[Comments] (2) The March of Folly: I finished reading Tuchman's The March of Folly: From Troy to Vietnam and remain convinced of the fundamental meatheadedness of our government leaders.

"In the illusion of omnipotence, American policy-makers took it for granted that on a given aim, especially in Asia, American will could be made to prevail. This assumption came from the can-do character of a self-created nation and from the sense of competence and superpower derived from World War II. If this was "arrogance of power", in Senator Fulbright's phrase, it was not so much the fatal hubris and over extention that defeated Athens and Napoleon, and in the 20th century Germany and Japan, as it was failure to understand that problems and conflicts exist among other peoples that are not soluble by the application of American force or American techniques or even American goodwill. "Nation Building" was the most presumptuous of the illusions. Settlers of the North American continent had built a nation from Plymouth Rock to Valley Forge to the fulfilled frontier, yet failed to learn from their success that elsewhere, too, only the inhabitants can make the process work."

Sounds like us in Iraq doesn't it?


Comments:

Posted by Joe Walch at Sat Jan 28 2006 14:39

I recommend Natan Sharanski's book: The Case for Democracy. I think that book is even more applicable in the relations of Palistinians and Israelies, Americans and Iraquies. In an area where freedom is as accesible as the desert oasis.

I think we will still see the desert bloom. It may, however, take the omnipotent power of the Savior to force every knee to bend. We may not be perfect either, but the genuflexion of our leaders, I am sure, has been much more frequent then those of our enemies leaders. By "our leaders" I include both democrats and republicans, of course.

Posted by Joe Walch at Sat Jan 28 2006 14:53

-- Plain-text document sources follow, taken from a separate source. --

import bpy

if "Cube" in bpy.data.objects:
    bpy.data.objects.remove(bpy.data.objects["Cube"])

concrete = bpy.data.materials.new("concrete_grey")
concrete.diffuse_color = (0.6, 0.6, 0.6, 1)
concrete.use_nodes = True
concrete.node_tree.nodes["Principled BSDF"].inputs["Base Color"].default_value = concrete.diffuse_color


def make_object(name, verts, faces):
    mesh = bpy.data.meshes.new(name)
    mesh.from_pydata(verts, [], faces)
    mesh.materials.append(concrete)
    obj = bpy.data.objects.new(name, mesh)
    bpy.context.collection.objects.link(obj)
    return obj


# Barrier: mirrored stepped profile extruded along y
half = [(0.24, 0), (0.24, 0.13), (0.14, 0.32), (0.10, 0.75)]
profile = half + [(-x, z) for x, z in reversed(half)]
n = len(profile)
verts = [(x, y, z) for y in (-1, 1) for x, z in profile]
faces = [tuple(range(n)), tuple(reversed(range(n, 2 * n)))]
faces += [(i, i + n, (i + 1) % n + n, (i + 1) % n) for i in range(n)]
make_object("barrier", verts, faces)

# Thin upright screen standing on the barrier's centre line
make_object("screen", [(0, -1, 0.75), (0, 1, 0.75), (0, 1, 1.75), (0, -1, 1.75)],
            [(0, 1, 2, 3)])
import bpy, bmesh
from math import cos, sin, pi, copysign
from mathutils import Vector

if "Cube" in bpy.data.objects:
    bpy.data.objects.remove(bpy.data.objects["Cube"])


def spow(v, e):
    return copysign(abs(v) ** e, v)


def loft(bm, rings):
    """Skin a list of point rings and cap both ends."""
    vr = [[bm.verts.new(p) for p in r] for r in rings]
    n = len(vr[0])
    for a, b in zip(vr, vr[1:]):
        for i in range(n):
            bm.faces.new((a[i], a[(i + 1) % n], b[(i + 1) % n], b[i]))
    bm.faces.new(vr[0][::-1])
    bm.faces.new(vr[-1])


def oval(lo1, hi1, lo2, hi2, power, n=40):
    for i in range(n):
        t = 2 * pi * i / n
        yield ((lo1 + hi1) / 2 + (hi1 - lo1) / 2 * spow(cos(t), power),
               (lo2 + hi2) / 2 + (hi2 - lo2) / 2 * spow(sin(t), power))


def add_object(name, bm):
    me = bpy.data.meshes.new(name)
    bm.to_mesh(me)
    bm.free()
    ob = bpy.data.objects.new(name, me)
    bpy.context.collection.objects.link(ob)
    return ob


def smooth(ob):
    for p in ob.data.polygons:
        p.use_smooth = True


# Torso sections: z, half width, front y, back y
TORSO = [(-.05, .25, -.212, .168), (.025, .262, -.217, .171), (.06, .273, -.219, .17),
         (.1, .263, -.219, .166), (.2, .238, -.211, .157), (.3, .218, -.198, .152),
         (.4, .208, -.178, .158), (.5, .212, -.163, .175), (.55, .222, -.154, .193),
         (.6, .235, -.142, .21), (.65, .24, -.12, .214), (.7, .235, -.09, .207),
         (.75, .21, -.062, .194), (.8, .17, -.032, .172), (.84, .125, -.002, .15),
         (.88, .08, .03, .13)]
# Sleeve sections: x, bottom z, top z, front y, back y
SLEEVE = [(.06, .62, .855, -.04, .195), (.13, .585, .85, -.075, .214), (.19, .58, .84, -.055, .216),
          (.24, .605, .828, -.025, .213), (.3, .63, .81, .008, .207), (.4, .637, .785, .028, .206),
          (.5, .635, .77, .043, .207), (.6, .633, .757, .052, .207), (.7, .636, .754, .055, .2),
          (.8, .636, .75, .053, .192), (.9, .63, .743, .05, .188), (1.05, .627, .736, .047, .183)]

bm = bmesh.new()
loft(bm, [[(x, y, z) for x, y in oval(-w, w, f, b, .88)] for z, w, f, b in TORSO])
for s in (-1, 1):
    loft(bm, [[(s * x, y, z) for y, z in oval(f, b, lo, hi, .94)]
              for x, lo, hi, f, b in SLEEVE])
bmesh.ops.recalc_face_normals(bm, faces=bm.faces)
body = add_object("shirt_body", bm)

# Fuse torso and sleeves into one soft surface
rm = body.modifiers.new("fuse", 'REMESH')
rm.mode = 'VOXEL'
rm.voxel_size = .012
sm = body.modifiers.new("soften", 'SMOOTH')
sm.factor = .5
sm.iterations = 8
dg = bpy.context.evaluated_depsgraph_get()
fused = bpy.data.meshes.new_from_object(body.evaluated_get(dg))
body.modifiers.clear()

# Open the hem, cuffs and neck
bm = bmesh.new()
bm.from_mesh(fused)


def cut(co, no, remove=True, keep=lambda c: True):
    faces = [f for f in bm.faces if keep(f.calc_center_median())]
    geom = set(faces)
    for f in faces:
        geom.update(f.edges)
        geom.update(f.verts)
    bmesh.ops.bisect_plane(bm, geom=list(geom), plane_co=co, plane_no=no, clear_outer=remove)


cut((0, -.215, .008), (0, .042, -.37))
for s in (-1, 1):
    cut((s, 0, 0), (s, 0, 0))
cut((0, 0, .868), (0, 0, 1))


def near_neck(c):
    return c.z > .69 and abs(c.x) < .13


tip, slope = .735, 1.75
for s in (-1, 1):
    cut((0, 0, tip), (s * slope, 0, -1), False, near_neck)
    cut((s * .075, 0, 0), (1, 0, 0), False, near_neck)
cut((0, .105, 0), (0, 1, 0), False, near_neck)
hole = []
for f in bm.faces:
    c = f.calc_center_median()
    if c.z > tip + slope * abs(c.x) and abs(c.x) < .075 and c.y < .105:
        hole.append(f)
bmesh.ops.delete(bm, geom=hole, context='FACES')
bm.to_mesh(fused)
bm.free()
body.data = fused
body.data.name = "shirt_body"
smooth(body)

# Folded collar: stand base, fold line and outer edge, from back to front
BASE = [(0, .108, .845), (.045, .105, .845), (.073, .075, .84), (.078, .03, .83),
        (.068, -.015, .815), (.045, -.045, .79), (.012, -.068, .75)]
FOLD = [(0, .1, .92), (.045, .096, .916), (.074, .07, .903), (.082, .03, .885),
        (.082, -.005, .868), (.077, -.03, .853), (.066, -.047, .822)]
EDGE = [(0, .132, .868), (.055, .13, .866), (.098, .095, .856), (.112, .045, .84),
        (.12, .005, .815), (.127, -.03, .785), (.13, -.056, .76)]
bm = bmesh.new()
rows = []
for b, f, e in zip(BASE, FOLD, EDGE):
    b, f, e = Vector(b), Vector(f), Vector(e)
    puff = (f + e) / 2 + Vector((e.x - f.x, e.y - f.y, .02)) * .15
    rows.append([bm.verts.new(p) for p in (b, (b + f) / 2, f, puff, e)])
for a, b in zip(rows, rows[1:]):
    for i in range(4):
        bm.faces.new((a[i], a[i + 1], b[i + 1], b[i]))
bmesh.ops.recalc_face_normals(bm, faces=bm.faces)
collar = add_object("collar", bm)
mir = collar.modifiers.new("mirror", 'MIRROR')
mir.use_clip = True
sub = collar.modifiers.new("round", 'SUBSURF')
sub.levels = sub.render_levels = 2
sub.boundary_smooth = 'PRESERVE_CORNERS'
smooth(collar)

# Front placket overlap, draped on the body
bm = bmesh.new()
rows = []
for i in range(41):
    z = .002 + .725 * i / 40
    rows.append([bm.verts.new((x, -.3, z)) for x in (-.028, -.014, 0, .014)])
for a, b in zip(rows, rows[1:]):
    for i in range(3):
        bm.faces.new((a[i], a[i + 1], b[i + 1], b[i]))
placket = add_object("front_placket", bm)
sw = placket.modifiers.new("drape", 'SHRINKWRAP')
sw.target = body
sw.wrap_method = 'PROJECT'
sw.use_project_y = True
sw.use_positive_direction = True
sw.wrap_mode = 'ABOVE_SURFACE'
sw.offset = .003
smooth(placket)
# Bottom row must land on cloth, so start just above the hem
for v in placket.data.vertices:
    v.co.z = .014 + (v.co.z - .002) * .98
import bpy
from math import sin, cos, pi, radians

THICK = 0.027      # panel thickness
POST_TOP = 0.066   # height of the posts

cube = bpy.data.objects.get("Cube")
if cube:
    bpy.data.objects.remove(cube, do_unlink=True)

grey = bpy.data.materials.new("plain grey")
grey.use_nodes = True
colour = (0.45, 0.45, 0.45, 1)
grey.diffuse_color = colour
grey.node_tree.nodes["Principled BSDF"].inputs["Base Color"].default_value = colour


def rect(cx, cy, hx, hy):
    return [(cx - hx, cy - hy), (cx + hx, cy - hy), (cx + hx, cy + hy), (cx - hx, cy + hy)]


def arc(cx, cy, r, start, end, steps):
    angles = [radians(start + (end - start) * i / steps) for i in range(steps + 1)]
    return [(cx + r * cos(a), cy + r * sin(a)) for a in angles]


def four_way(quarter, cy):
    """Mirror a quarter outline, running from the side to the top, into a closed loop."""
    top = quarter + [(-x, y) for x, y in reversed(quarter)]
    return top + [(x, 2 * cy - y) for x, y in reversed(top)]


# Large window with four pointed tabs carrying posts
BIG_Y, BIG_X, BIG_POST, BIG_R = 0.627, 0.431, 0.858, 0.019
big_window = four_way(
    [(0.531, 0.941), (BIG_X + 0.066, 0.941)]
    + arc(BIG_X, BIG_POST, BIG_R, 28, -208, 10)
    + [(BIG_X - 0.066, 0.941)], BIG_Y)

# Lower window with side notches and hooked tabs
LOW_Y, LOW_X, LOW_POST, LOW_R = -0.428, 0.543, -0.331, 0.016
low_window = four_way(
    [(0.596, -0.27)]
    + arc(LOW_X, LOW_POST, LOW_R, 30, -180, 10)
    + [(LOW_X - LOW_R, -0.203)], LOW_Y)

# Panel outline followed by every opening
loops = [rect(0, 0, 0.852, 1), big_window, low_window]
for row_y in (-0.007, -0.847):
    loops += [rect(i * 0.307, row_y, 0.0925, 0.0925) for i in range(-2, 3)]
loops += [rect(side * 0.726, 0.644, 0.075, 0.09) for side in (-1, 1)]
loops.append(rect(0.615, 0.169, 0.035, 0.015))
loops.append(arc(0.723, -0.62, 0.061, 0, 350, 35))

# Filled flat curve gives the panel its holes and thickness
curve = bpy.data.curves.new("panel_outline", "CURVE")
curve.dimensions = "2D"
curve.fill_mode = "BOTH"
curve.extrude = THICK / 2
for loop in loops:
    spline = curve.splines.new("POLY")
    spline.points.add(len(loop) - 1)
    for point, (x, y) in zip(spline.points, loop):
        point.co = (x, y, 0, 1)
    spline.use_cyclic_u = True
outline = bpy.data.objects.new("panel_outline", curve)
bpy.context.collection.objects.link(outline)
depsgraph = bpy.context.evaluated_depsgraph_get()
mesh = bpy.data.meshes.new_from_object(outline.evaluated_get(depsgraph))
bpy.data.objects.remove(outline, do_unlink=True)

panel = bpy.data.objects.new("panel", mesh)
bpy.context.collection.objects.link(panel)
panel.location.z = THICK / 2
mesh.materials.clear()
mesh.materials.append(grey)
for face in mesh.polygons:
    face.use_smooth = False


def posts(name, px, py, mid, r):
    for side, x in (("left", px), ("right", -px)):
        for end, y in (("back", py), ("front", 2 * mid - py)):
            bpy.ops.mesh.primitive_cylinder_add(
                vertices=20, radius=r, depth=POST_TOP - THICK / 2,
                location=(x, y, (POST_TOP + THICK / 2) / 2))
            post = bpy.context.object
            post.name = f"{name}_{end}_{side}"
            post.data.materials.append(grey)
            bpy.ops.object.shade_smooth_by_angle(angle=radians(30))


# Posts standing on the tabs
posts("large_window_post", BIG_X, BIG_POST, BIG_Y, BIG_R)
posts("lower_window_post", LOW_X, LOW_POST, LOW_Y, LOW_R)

By the way. The author cited Japan and its failure. I wonder if the author cited Japan's success as well. The fact that the word "Right" as in a "Right" to bear arms was so foreign to their culture that they had to make a compound word comprising four japaneese characters and they still forged one of the most successful democracies in the world. That was "Nation Building" by the greatest generation to live--those who survived the depression and fought the "Good War." Another difference between Rome, Athens, the English Empire, the Soviet Union, and all the great superpowers of their day was the fact that they sought for gain. George Bush would have to be an idiot if he truly sought gain in the war in Iraq, or perhaps we, like Screwtape, are frustrated by the task of trying to figure out how Bush is making capital out of this whole situation.

Paschal said "There is no [rule of] law without force."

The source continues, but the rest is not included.